Nothing but the lines from the start of the entries below through the line containing "const shape = new" should appear in the answer, copied exactly and free of pictures.

++++ DATA EXCERPTS

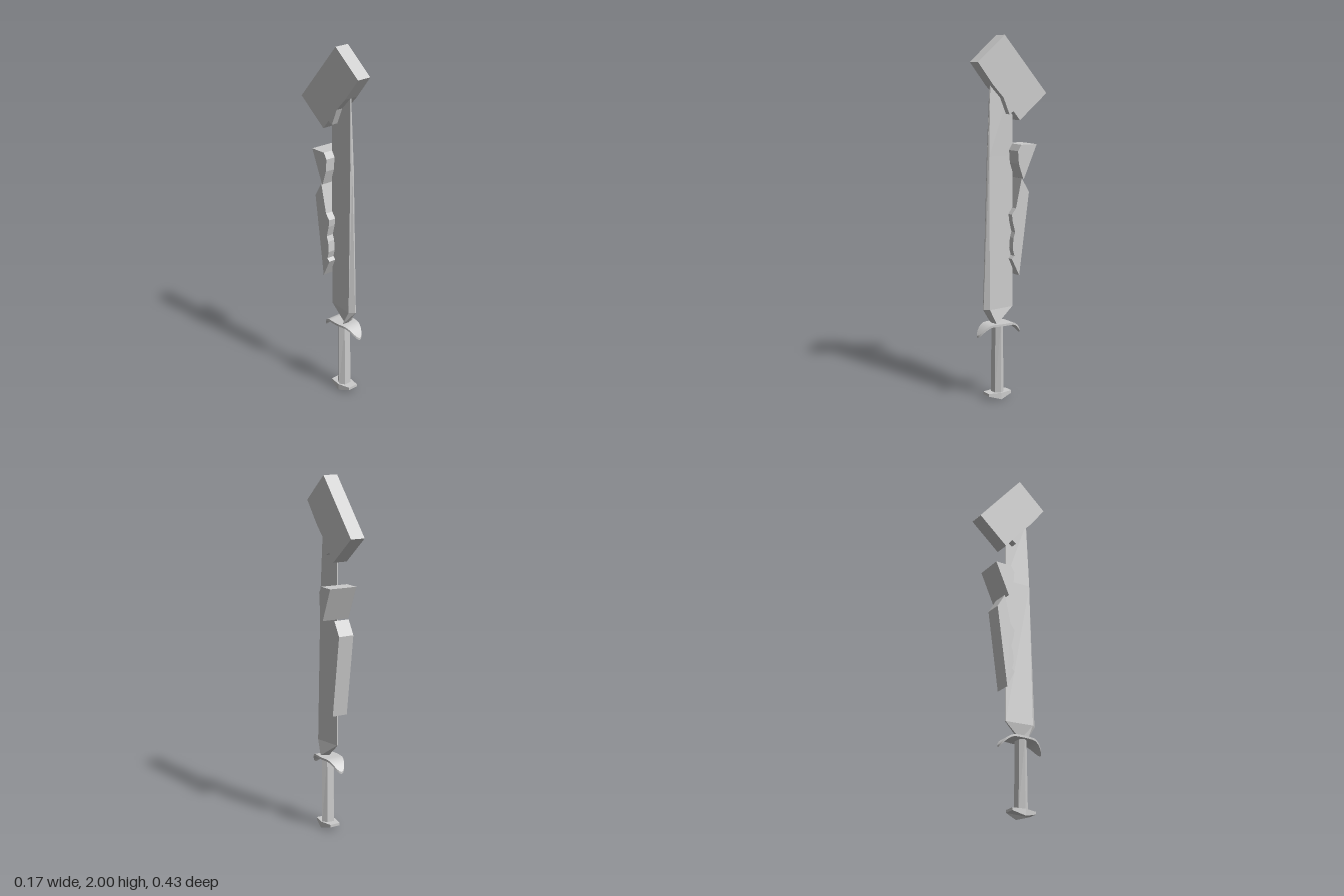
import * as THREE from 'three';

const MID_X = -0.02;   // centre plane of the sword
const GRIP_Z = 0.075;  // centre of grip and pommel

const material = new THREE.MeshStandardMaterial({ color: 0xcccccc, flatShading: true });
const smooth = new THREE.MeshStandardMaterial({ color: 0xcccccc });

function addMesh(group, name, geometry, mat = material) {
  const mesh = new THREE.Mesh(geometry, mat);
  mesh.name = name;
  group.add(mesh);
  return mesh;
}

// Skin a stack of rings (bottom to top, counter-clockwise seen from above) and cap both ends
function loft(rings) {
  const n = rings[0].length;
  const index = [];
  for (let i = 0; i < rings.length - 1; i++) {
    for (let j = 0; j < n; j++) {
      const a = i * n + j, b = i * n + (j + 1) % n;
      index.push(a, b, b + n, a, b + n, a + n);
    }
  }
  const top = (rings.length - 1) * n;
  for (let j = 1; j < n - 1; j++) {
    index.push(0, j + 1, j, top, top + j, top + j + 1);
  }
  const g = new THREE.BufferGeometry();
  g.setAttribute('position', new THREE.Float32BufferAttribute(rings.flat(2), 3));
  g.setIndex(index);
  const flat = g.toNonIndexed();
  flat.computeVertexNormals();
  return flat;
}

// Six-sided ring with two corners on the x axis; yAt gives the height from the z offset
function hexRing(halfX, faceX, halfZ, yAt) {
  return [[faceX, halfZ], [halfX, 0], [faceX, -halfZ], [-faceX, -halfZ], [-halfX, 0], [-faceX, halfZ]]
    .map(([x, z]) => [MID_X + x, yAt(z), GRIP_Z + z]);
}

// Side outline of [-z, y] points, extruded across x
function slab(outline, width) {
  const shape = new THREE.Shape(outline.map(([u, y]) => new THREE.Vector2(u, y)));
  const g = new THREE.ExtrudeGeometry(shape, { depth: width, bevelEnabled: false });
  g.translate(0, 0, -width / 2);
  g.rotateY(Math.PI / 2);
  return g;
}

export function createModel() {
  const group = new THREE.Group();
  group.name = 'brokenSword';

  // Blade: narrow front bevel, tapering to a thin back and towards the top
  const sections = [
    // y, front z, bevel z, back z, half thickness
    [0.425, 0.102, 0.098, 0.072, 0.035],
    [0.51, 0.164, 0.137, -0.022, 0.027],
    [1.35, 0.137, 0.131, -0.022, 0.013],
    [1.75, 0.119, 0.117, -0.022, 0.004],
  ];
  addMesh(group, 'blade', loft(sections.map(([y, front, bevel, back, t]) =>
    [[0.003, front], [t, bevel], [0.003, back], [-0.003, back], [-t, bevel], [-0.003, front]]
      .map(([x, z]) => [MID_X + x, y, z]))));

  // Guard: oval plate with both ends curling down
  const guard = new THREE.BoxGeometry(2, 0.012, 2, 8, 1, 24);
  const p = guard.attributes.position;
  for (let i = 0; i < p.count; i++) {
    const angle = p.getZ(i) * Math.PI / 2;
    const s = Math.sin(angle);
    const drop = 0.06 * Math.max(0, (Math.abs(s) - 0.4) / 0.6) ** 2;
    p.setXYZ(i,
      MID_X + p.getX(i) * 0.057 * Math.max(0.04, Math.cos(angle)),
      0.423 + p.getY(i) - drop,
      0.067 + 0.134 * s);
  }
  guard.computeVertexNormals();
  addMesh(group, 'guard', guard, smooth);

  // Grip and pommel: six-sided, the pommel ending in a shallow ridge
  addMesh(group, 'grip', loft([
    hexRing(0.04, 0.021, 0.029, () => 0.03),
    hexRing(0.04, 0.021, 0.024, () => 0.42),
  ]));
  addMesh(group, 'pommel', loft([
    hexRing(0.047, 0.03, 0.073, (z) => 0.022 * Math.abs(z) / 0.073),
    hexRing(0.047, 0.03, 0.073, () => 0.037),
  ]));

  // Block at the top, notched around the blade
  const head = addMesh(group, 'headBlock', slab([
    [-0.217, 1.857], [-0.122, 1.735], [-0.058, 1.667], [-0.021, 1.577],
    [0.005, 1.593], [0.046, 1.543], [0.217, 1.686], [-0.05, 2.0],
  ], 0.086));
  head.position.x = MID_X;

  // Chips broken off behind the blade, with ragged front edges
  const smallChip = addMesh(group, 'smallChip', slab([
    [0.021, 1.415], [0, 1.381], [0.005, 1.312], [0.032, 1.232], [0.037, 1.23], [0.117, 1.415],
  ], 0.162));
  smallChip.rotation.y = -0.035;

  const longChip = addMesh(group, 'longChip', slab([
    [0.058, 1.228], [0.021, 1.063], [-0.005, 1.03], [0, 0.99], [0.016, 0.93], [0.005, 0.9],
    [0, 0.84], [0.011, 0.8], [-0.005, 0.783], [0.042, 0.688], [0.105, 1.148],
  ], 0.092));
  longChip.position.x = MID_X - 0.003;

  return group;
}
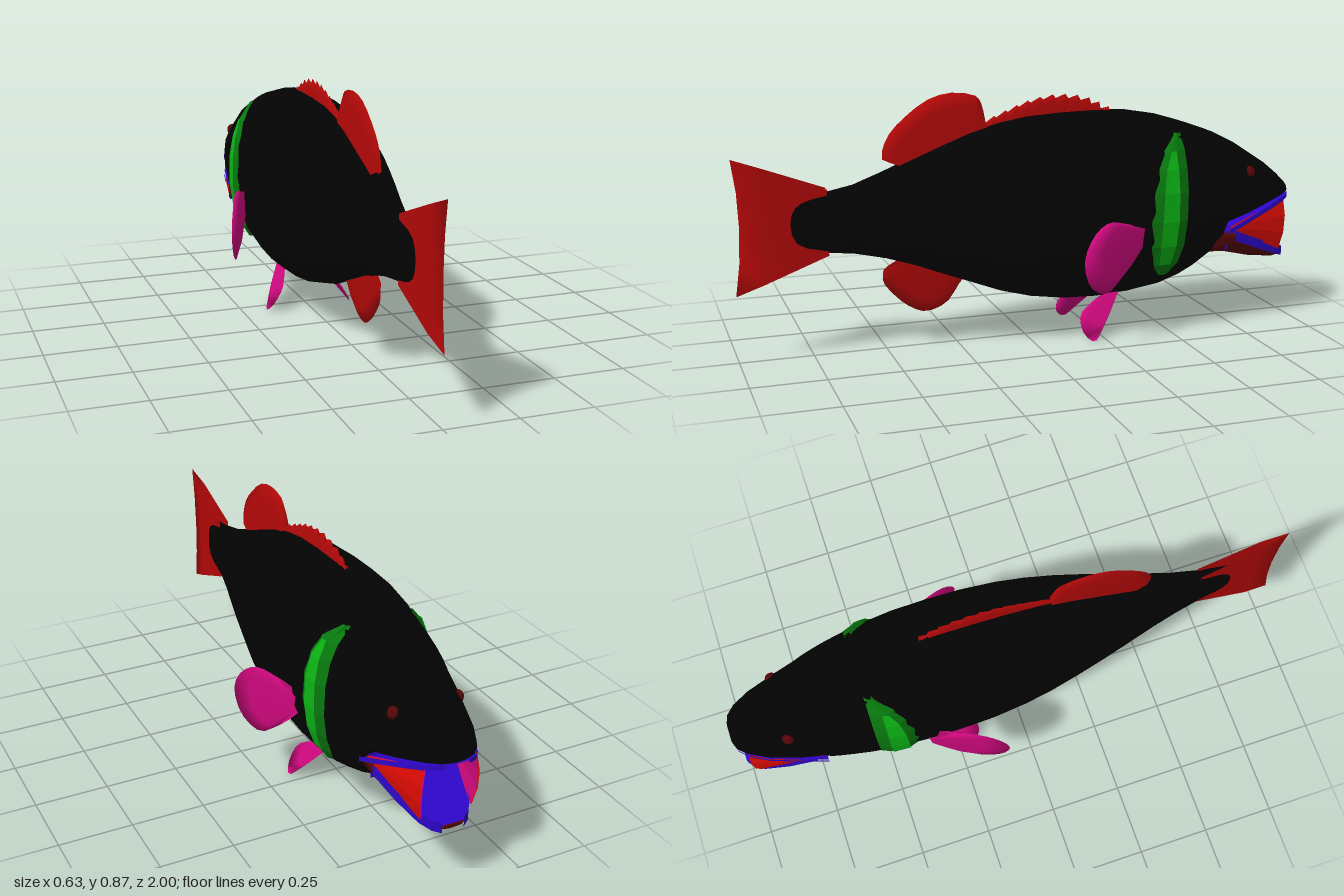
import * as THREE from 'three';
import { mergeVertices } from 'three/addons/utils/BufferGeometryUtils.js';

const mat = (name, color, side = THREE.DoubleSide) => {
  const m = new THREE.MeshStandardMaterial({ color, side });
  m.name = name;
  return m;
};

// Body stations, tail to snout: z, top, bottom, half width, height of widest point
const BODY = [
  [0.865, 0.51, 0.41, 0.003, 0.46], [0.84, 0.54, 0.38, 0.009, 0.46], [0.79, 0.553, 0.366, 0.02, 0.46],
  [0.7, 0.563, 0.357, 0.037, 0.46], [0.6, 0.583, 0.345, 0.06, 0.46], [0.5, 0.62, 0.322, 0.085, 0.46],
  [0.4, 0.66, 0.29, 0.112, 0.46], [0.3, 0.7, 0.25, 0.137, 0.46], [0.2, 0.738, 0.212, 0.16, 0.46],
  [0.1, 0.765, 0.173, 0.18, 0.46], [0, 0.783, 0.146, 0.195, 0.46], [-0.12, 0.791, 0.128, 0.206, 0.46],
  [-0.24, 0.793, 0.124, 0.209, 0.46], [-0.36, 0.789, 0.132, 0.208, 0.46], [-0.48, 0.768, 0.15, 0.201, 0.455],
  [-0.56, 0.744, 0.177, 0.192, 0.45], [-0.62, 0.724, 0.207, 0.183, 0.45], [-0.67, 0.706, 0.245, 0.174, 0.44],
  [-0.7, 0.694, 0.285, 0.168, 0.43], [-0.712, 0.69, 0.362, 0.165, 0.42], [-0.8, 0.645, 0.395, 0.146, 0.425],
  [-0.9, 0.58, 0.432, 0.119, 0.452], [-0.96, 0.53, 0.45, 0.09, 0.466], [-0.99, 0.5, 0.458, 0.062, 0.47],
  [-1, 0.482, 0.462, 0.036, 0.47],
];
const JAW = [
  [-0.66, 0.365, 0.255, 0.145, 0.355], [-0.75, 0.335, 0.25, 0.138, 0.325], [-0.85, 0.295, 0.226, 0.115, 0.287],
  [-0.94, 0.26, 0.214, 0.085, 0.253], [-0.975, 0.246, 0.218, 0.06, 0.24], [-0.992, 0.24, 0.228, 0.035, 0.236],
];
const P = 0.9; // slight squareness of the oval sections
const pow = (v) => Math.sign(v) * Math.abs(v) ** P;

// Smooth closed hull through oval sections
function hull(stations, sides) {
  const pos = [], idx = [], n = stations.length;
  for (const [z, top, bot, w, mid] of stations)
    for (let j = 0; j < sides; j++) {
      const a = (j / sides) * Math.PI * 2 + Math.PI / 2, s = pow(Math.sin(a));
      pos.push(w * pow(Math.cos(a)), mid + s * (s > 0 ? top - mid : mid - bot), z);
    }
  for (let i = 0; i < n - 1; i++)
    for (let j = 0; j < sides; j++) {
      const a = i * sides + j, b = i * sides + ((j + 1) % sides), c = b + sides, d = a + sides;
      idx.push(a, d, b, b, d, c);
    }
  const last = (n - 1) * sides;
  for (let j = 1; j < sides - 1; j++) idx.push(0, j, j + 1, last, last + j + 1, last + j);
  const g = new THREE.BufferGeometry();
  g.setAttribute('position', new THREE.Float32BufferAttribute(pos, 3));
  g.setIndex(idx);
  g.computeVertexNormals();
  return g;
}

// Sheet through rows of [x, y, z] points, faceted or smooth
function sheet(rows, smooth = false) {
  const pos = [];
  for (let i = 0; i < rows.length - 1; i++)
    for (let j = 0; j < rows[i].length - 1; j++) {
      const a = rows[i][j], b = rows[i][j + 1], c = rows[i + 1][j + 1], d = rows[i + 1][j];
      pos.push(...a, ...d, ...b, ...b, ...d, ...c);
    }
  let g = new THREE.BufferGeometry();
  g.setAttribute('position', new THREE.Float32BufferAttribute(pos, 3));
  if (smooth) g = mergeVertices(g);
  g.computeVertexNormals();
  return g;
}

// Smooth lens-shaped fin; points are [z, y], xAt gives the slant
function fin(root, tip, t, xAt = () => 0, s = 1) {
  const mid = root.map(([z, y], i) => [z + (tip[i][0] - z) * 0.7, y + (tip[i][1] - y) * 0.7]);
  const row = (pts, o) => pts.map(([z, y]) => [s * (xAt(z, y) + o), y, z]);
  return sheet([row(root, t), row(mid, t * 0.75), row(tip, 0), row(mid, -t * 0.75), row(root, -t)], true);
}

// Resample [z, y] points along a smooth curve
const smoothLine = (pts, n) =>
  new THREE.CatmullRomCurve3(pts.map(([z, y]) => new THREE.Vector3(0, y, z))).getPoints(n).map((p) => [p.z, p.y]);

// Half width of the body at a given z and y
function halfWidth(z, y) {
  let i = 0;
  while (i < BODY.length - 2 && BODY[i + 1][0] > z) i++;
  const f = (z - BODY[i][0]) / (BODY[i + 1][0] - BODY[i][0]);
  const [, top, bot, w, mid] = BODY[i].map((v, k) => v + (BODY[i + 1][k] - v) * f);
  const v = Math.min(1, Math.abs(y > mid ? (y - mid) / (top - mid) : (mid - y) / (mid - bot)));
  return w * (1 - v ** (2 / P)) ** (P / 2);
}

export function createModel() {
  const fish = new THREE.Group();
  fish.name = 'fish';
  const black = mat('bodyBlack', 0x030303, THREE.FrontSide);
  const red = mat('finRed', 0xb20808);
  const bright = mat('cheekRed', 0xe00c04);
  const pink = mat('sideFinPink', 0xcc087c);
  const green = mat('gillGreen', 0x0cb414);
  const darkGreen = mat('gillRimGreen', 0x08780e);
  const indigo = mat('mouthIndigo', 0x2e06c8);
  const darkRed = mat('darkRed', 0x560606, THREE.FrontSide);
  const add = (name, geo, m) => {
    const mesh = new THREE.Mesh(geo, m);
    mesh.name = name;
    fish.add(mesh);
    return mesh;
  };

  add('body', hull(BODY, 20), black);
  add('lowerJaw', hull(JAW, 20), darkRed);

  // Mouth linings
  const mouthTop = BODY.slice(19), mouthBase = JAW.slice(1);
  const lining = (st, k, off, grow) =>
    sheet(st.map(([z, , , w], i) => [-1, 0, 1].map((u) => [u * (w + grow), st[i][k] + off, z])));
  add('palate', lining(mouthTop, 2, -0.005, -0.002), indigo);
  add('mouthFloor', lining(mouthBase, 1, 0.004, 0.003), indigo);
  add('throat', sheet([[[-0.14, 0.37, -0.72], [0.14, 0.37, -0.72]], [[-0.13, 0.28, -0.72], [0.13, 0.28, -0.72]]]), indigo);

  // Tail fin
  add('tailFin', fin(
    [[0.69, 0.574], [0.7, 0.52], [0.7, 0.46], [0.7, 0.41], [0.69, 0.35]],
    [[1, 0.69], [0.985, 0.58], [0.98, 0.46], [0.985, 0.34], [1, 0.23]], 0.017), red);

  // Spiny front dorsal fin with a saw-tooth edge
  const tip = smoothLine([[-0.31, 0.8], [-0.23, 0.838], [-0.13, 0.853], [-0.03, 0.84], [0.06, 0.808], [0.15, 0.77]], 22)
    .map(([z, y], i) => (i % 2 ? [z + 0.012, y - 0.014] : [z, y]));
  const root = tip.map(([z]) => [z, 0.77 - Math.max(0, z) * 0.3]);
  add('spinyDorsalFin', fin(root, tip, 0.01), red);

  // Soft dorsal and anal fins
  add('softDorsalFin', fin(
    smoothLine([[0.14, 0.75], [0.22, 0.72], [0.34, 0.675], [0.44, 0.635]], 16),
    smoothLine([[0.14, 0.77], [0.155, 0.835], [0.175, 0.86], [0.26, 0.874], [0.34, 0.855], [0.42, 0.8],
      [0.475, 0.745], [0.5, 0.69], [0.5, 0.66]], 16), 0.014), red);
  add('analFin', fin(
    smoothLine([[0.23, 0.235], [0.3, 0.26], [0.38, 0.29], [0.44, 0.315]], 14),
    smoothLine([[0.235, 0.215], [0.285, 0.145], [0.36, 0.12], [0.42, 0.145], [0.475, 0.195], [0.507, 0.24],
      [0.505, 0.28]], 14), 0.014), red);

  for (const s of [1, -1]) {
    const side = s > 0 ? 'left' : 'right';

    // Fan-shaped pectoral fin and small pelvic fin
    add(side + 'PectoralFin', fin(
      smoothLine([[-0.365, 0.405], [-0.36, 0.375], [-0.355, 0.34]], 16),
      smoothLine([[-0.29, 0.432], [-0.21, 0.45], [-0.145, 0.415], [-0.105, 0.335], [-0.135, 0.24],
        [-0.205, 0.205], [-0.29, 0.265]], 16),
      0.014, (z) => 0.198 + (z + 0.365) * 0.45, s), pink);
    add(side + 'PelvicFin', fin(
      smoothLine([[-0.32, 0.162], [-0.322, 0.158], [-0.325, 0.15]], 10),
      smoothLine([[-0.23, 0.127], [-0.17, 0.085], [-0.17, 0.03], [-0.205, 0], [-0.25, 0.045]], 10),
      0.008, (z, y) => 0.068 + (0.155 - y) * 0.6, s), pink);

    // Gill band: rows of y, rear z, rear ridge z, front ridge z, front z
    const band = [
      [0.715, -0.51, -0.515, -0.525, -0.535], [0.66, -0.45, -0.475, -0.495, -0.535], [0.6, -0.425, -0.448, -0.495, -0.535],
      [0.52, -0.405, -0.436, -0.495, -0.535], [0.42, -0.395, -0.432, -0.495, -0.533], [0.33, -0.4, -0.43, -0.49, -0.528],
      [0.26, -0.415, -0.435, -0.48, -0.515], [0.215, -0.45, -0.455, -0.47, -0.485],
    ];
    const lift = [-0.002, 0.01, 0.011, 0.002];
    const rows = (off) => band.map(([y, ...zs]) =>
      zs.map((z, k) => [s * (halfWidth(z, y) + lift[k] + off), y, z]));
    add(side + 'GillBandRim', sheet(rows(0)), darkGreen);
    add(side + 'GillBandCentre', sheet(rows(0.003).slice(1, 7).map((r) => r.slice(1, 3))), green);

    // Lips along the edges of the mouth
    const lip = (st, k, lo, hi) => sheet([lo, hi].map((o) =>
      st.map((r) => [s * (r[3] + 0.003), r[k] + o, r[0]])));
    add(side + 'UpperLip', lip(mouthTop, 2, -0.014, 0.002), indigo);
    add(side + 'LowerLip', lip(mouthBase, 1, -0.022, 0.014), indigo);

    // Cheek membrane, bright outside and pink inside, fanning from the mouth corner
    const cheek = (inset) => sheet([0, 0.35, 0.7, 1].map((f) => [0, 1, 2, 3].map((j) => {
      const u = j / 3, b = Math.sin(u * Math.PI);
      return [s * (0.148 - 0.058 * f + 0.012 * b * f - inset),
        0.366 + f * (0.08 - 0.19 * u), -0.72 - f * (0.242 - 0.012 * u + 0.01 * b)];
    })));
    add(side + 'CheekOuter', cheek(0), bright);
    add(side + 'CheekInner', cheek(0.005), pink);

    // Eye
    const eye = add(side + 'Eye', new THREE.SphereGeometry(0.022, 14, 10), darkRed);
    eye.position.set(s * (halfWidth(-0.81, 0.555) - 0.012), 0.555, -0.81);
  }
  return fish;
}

++++++++

• _ANSWER SPACE_
import * as THREE from 'three';

const MID_X = -0.02;   // centre plane of the sword
const GRIP_Z = 0.075;  // centre of grip and pommel

const material = new THREE.MeshStandardMaterial({ color: 0xcccccc, flatShading: true });
const smooth = new THREE.MeshStandardMaterial({ color: 0xcccccc });

function addMesh(group, name, geometry, mat = material) {
  const mesh = new THREE.Mesh(geometry, mat);
  mesh.name = name;
  group.add(mesh);
  return mesh;
}

// Skin a stack of rings (bottom to top, counter-clockwise seen from above) and cap both ends
function loft(rings) {
  const n = rings[0].length;
  const index = [];
  for (let i = 0; i < rings.length - 1; i++) {
    for (let j = 0; j < n; j++) {
      const a = i * n + j, b = i * n + (j + 1) % n;
      index.push(a, b, b + n, a, b + n, a + n);
    }
  }
  const top = (rings.length - 1) * n;
  for (let j = 1; j < n - 1; j++) {
    index.push(0, j + 1, j, top, top + j, top + j + 1);
  }
  const g = new THREE.BufferGeometry();
  g.setAttribute('position', new THREE.Float32BufferAttribute(rings.flat(2), 3));
  g.setIndex(index);
  const flat = g.toNonIndexed();
  flat.computeVertexNormals();
  return flat;
}

// Six-sided ring with two corners on the x axis; yAt gives the height from the z offset
function hexRing(halfX, faceX, halfZ, yAt) {
  return [[faceX, halfZ], [halfX, 0], [faceX, -halfZ], [-faceX, -halfZ], [-halfX, 0], [-faceX, halfZ]]
    .map(([x, z]) => [MID_X + x, yAt(z), GRIP_Z + z]);
}

// Side outline of [-z, y] points, extruded across x
function slab(outline, width) {
  const shape = new THREE.Shape(outline.map(([u, y]) => new THREE.Vector2(u, y)));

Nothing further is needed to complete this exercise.